* _Records contained in a dataset_:

[Start of Attachment]

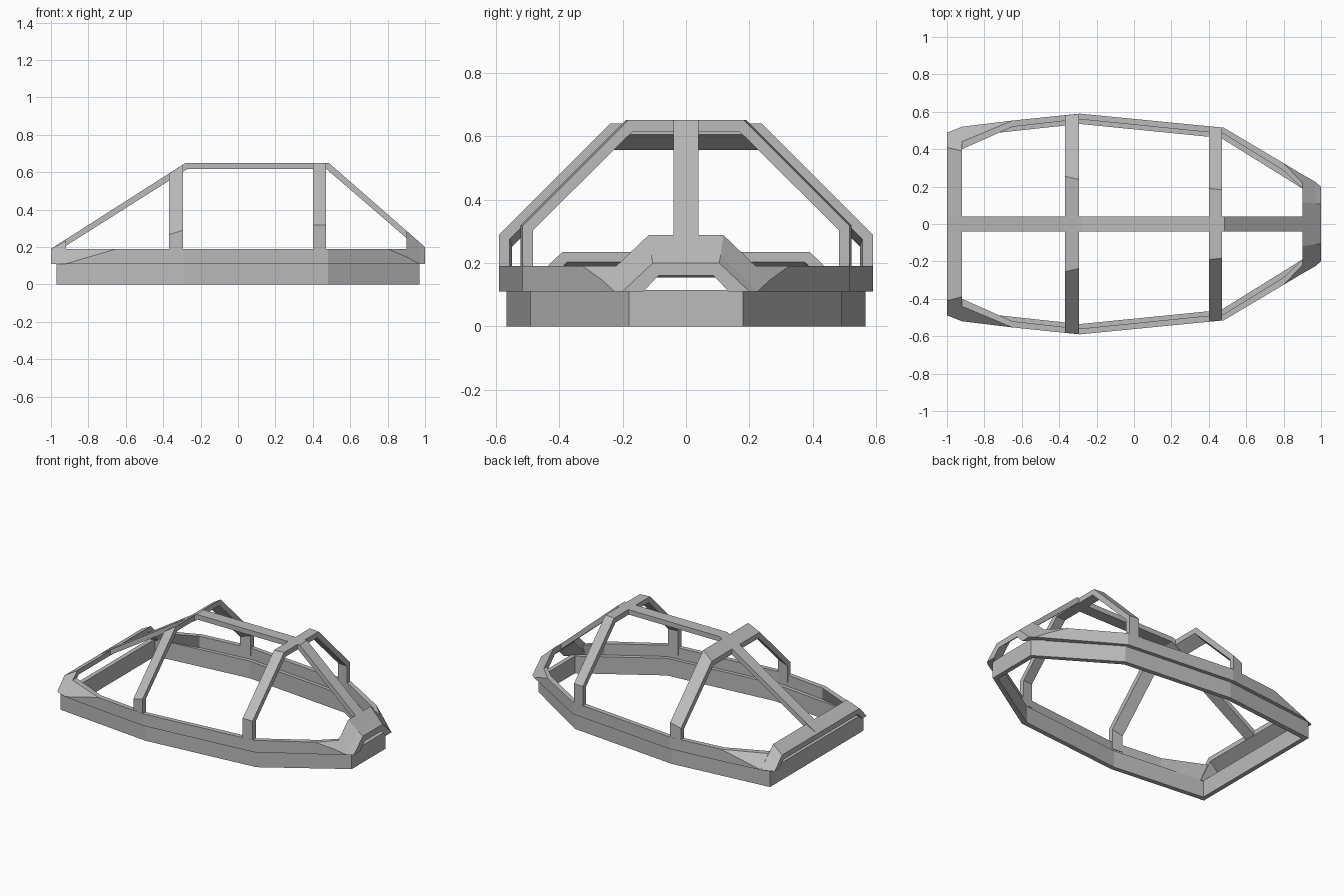
import bpy
import bmesh

cube = bpy.data.objects.get("Cube")
if cube:
    bpy.data.objects.remove(cube)

# Single frame colour
grey = bpy.data.materials.new("frame grey")
grey.use_nodes = True
GREY = (0.5, 0.5, 0.5, 1)
grey.diffuse_color = GREY
grey.node_tree.nodes["Principled BSDF"].inputs["Base Color"].default_value = GREY


def loft(name, sections, mirror=True):
    """Skin closed cross-sections of equal length, then mirror across y = 0."""
    bm = bmesh.new()
    rings = [[bm.verts.new(p) for p in s] for s in sections]
    n = len(rings[0])
    for a, b in zip(rings, rings[1:]):
        for i in range(n):
            j = (i + 1) % n
            bm.faces.new((a[i], a[j], b[j], b[i]))
    bm.faces.new(rings[0])
    bm.faces.new(rings[-1])
    bmesh.ops.remove_doubles(bm, verts=bm.verts, dist=0.0005)
    if mirror:
        # Open the centre plane so the halves weld
        middle = [f for f in bm.faces if all(abs(v.co.y) < 0.0005 for v in f.verts)]
        bmesh.ops.delete(bm, geom=middle, context='FACES')
    bmesh.ops.recalc_face_normals(bm, faces=bm.faces)
    mesh = bpy.data.meshes.new(name)
    bm.to_mesh(mesh)
    bm.free()
    mesh.materials.append(grey)
    obj = bpy.data.objects.new(name, mesh)
    bpy.context.collection.objects.link(obj)
    if mirror:
        mod = obj.modifiers.new("Mirror", 'MIRROR')
        mod.use_axis = (False, True, False)
    return obj


RAIL_LOW, RAIL_TOP = 0.11, 0.19

# Lower rail: inset ring, outer and inner plan points
lower = [((0.97, 0), (0.94, 0)), ((0.97, 0.18), (0.94, 0.165)),
         ((0.48, 0.49), (0.465, 0.46)), ((-0.29, 0.565), (-0.29, 0.535)),
         ((-0.97, 0.495), (-0.94, 0.465)), ((-0.97, 0), (-0.94, 0))]
loft("lower_rail", [[(*o, 0), (*o, 0.115), (*i, 0.115), (*i, 0)] for o, i in lower])

# Upper rail: x, outer y, outer top z, ridge y, inner top y, inner bottom y
upper = [(-0.92, 0.52, RAIL_LOW, 0.44, 0.40, 0.47),
         (-0.65, 0.553, RAIL_TOP, 0.553, 0.52, 0.52),
         (-0.29, 0.59, RAIL_TOP, 0.59, 0.56, 0.56),
         (0.48, 0.515, RAIL_TOP, 0.515, 0.482, 0.482),
         (0.80, 0.325, RAIL_TOP, 0.325, 0.285, 0.285),
         (0.90, 0.265, 0.147, 0.22, 0.19, 0.22)]
loft("upper_rail", [[(x, yo, RAIL_LOW), (x, yo, zo), (x, yr, RAIL_TOP),
                     (x, yi, RAIL_TOP), (x, yb, RAIL_LOW)]
                    for x, yo, zo, yr, yi, yb in upper])


def end_arch(name, rows):
    """Low arch: x, top y, top z, outer y, outer z, foot y, inner y, inner z."""
    loft(name, [[(x, 0, zt), (x, yt, zt), (x, yo, zo), (x, yo, RAIL_LOW),
                 (x, yf, RAIL_LOW), (x, yi, zi), (x, 0, zi)]
                for x, yt, zt, yo, zo, yf, yi, zi in rows])


end_arch("wide_end_arch", [(-1.0, 0.41, 0.19, 0.488, RAIL_LOW, 0.44, 0.395, 0.155),
                           (-0.92, 0.39, 0.235, 0.52, RAIL_LOW, 0.465, 0.375, 0.203)])
end_arch("narrow_end_arch", [(0.90, 0.118, 0.288, 0.265, 0.147, 0.235, 0.10, 0.245),
                             (0.97, 0.109, 0.226, 0.225, RAIL_LOW, 0.165, 0.091, 0.186),
                             (1.0, 0.105, 0.20, 0.20, RAIL_LOW, 0.135, 0.087, 0.16)])


def hoop(name, rows):
    """Roof hoop with sloped shoulders: x, shoulder y, top z, foot y."""
    sections = []
    for x, ys, zt, yo in rows:
        zb = zt - (yo - ys)
        yi, foot = yo - 0.033, RAIL_TOP - 0.05
        sections.append([(x, 0, zt), (x, ys, zt), (x, yo, zb), (x, yo, foot),
                         (x, yi, foot), (x, yi, zb - 0.014),
                         (x, ys - 0.015, zt - 0.035), (x, 0, zt - 0.035)])
    loft(name, sections)


hoop("wide_hoop", [(-0.37, 0.255, 0.592, 0.581), (-0.295, 0.238, 0.64, 0.589)])
hoop("narrow_hoop", [(0.40, 0.19, 0.65, 0.522), (0.47, 0.183, 0.65, 0.516)])

# Centre spine: x and z of its upper and lower edges
HALF = 0.04
spine = [((-1.0, 0.19), (-0.985, 0.165)), ((-0.28, 0.65), (-0.27, 0.617)),
         ((0.485, 0.65), (0.473, 0.617)), ((1.0, 0.20), (0.985, 0.175))]
loft("centre_spine", [[(t[0], -HALF, t[1]), (t[0], HALF, t[1]),
                       (b[0], HALF, b[1]), (b[0], -HALF, b[1])] for t, b in spine],
     mirror=False)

[End of Attachment]

* _What needs to be done_: Go through the data above and copy each line in which "rings" appears.

* _Problem solution_:
    rings = [[bm.verts.new(p) for p in s] for s in sections]
    n = len(rings[0])
    for a, b in zip(rings, rings[1:]):
    bm.faces.new(rings[0])
    bm.faces.new(rings[-1])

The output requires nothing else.